While challenger Pia Raymond’s recent public financing haul of $74,533 put her in a position to mount a serious challenge to incumbent City Councilmember Mathieu Eugene in the upcoming Sept. 12 Democratic Primary for the 40th City Council District, her other challengers on the ballot were not as fortunate.
In particular, challenger Brian Cunningham raised a healthy $41,717 in total and put in for $22,058 in claims that were eligible for a $6-to$1 match in public dollars, but this claim didn’t pass the Campaign Finance Board (CFB) audit.
Public funds are given only if city council candidates can collect at least 75 contributions of $10-$175 from within their district. They also must raise $5,000 in citywide contributions of up to $175 of a resident’s contribution.
A CFB spokesperson refused to comment as to the particular reason that Cunningham’s campaign did not receive public funding. The spokesperson added that any candidates who did not receive matching funds most likely did not reach the required thresholds. Other possible reasons include errors in paper work such as not providing addresses of contributors.
Cunningham said that the CFB was currently verifying the contributions his campaign had submitted. He said he was sure his campaign would be able to receive matching funds by the next and last disbursement of these funds. That date is Sept. 8, just four days before the primary.
“To date, as a non-incumbent candidate we have 623 donors. We’ve raised $45,000 dollars with the average donation being $67 dollars.
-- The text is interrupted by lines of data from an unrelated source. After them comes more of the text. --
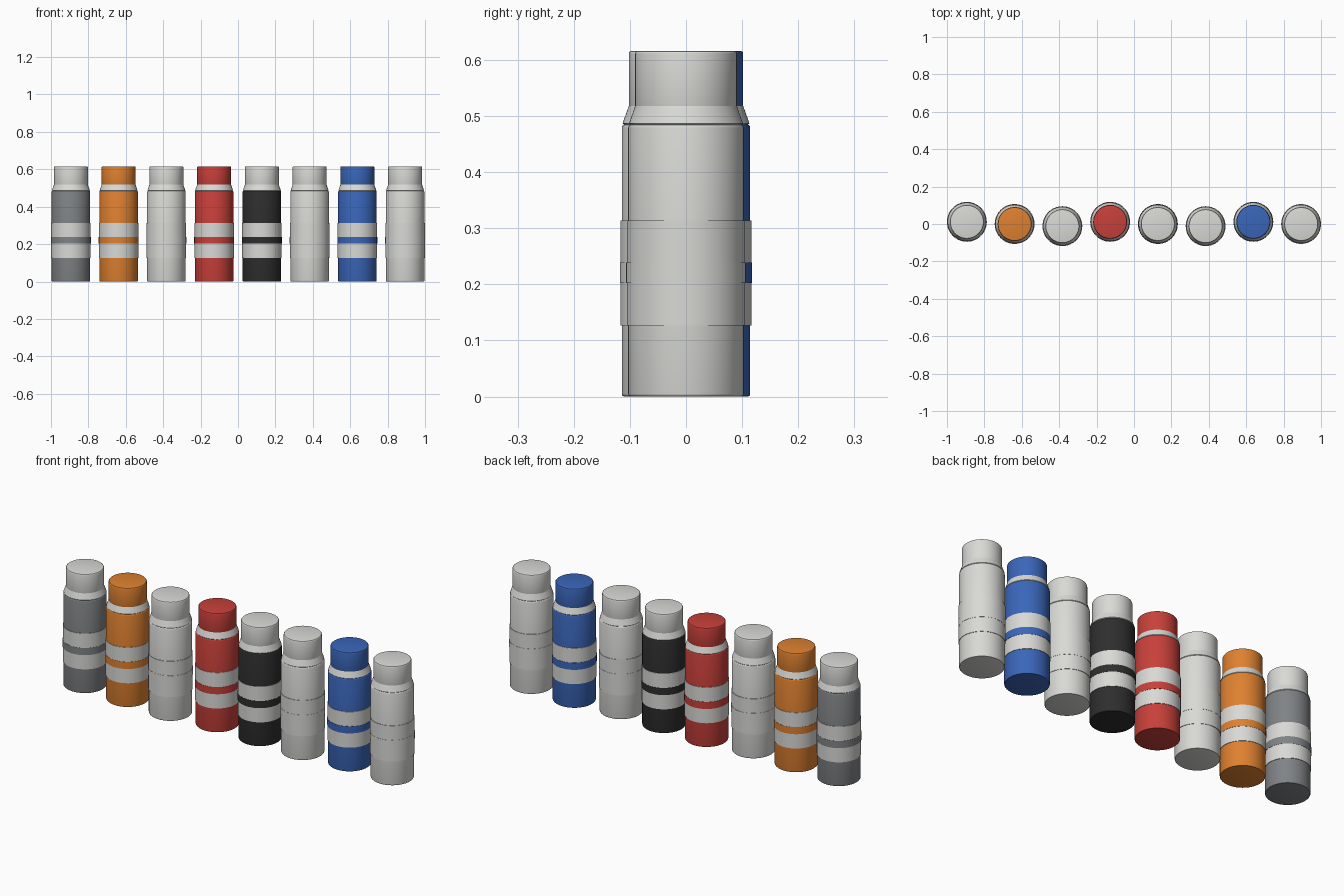
import bpy, bmesh, math

if "Cube" in bpy.data.objects:
    bpy.data.objects.remove(bpy.data.objects["Cube"])

SEGMENTS = 64


def material(name, srgb):
    m = bpy.data.materials.new(name)
    lin = [((c / 255 + 0.055) / 1.055) ** 2.4 for c in srgb]
    m.diffuse_color = (*lin, 1.0)
    m.use_nodes = True
    m.node_tree.nodes["Principled BSDF"].inputs["Base Color"].default_value = m.diffuse_color
    return m


white = material("off_white", (217, 217, 214))
grey = material("dark_grey", (128, 131, 134))
orange = material("orange", (223, 129, 48))
red = material("red", (200, 64, 58))
black = material("black", (46, 46, 46))
blue = material("blue", (58, 102, 186))


def lathe(name, profile, location, mat, closed=False):
    """Spin (radius, z) points about z; open profiles get flat end caps."""
    bm = bmesh.new()
    rings = []
    for r, z in profile:
        rings.append([bm.verts.new((r * math.cos(2 * math.pi * i / SEGMENTS),
                                    r * math.sin(2 * math.pi * i / SEGMENTS), z))
                      for i in range(SEGMENTS)])
    pairs = list(zip(rings, rings[1:]))
    if closed:
        pairs.append((rings[-1], rings[0]))
    else:
        bm.faces.new(rings[0][::-1])
        bm.faces.new(rings[-1])
    for a, b in pairs:
        for i in range(SEGMENTS):
            j = (i + 1) % SEGMENTS
            bm.faces.new((a[i], a[j], b[j], b[i]))
    bmesh.ops.recalc_face_normals(bm, faces=bm.faces)
    mesh = bpy.data.meshes.new(name)
    bm.to_mesh(mesh)
    bm.free()
    mesh.materials.append(mat)
    ob = bpy.data.objects.new(name, mesh)
    ob.location = location
    bpy.context.collection.objects.link(ob)
    bpy.ops.object.select_all(action='DESELECT')
    ob.select_set(True)
    bpy.context.view_layer.objects.active = ob
    bpy.ops.object.shade_smooth_by_angle(angle=math.radians(30))
    return ob


def rounded(r, z0, z1, b0, b1):
    """Cylinder profile with rounded bottom and top rims."""
    pts = []
    for k in range(4):
        a = math.pi / 6 * k
        pts.append((r - b0 + b0 * math.sin(a), z0 + b0 - b0 * math.cos(a)))
    for k in range(4):
        a = math.pi / 6 * k
        pts.append((r - b1 + b1 * math.cos(a), z1 - b1 + b1 * math.sin(a)))
    return pts


def band(name, r, z0, z1, loc, mat):
    lathe(name, [(0.101, z0), (r, z0), (r, z1), (0.101, z1)], loc, mat, closed=True)


# Body colour and cap colour of each bottle, left to right
bottles = [(grey, white), (orange, orange), (white, white), (red, red),
           (black, white), (white, white), (blue, blue), (white, white)]

for n, (body, cap) in enumerate(bottles):
    loc = (-0.8935 + n * 1.787 / 7, (0.0115, 0.0, -0.0115)[n % 3], 0.0)
    lathe(f"body_{n + 1}", rounded(0.103, 0.0, 0.485, 0.005, 0.006), loc, body)
    # Sloped shoulder and cap
    lathe(f"shoulder_{n + 1}", [(0.098, 0.484), (0.1015, 0.487), (0.0905, 0.518)], loc, white)
    lathe(f"cap_{n + 1}", rounded(0.0905, 0.517, 0.616, 0.0005, 0.005), loc, cap)
    # Two pale bands around a thin stripe in the body colour
    band(f"lower_band_{n + 1}", 0.1055, 0.127, 0.202, loc, white)
    band(f"stripe_{n + 1}", 0.1065, 0.202, 0.239, loc, body)
    band(f"upper_band_{n + 1}", 0.1055, 0.239, 0.314, loc, white)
The incumbent has [raised] $84,000,” said Cunningham. “So when you talk about what that public matching funds does, it equalizes the playing field obviously he has less donors than we do, but has more money than we do because he’s getting bigger checks than we are.”
Cunningham argued that though his campaign had not yet received matching public funds, it was important to ensure an efficient and meticulous process within the Campaign Finance Board system.
“These are taxpayer dollars, this is my money and your money,” said Cunningham. “This is everyone’s money that is being used in campaigns to help elect the right people to city and state government.”
Above all, Cunningham emphasized the importance of voter turnout.
“To me, the real thing is making sure that we continue to have those checks and balances in our public systems, but also making sure that we increase voter turnout,” said Cunningham. “If no one votes, you could have all the money you want and nothing would happen.”
A fourth candidate in the race, Jennifer Berkley, raised $5,382 and has an estimated balance of $850 on hand, according to the CFB website.
The district includes Crown Heights, Prospect Park, Lefferts Gardens, Flatbush, East Flatbush and Ditmas Park.